[Dataset entries]
::::::::::

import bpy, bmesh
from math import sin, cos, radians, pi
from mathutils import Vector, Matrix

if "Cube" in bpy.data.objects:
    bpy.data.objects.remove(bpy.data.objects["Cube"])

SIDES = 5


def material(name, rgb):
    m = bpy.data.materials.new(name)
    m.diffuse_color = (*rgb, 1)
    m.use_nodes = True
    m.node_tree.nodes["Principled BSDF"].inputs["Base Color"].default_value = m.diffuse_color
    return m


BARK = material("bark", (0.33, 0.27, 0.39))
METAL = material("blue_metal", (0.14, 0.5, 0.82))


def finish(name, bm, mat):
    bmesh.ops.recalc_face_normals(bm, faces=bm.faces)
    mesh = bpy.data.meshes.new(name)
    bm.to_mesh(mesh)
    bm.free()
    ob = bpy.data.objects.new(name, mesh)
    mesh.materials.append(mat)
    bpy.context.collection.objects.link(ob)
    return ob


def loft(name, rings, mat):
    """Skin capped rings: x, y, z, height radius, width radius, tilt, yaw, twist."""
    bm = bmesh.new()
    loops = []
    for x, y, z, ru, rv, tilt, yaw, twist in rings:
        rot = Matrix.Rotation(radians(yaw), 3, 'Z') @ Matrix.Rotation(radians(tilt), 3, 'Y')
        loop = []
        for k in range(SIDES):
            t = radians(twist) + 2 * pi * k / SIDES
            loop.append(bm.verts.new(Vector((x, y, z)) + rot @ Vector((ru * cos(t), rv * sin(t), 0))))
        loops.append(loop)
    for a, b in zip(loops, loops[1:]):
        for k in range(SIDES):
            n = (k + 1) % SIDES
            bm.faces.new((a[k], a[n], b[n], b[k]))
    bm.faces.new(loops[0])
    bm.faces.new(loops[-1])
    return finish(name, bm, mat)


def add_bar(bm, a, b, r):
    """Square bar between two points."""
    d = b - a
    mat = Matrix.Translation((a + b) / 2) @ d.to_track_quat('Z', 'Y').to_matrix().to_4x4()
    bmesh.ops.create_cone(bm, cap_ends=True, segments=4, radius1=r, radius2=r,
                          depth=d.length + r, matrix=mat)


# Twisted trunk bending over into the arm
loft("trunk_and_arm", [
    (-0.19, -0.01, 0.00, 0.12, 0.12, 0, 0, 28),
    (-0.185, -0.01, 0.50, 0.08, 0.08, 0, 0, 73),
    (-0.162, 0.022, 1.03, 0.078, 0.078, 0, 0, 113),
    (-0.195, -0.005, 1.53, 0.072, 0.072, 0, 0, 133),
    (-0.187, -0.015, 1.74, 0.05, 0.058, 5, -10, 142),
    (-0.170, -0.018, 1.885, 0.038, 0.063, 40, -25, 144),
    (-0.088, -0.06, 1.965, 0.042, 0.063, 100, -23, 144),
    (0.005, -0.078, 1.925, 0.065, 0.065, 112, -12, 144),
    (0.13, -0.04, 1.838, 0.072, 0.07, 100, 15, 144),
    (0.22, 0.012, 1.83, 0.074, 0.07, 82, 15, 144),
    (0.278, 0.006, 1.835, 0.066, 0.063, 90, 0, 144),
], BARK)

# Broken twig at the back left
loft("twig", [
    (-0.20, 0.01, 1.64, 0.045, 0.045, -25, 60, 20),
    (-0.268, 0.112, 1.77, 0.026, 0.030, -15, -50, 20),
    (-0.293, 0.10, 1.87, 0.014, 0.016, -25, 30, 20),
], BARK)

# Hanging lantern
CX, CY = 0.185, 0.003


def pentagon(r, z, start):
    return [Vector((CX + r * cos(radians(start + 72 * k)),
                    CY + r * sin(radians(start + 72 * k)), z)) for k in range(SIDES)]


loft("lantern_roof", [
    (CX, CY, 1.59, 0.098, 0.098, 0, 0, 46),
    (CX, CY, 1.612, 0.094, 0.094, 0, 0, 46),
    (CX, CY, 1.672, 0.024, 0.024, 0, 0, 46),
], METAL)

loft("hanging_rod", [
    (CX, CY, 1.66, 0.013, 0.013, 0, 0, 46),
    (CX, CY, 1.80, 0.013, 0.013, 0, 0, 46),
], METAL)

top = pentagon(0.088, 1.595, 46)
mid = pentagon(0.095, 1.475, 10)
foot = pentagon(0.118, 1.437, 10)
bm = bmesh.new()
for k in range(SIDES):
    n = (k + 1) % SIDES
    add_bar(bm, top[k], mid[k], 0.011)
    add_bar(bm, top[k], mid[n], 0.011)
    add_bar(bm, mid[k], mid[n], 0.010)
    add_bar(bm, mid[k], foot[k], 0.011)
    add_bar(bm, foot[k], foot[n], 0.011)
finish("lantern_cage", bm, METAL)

::::::::::

What you are asked to do
If a line in the data holds the string "SIDES", copy that line.

Reply to the task
SIDES = 5
        for k in range(SIDES):
            t = radians(twist) + 2 * pi * k / SIDES
        for k in range(SIDES):
            n = (k + 1) % SIDES
                    CY + r * sin(radians(start + 72 * k)), z)) for k in range(SIDES)]
for k in range(SIDES):
    n = (k + 1) % SIDES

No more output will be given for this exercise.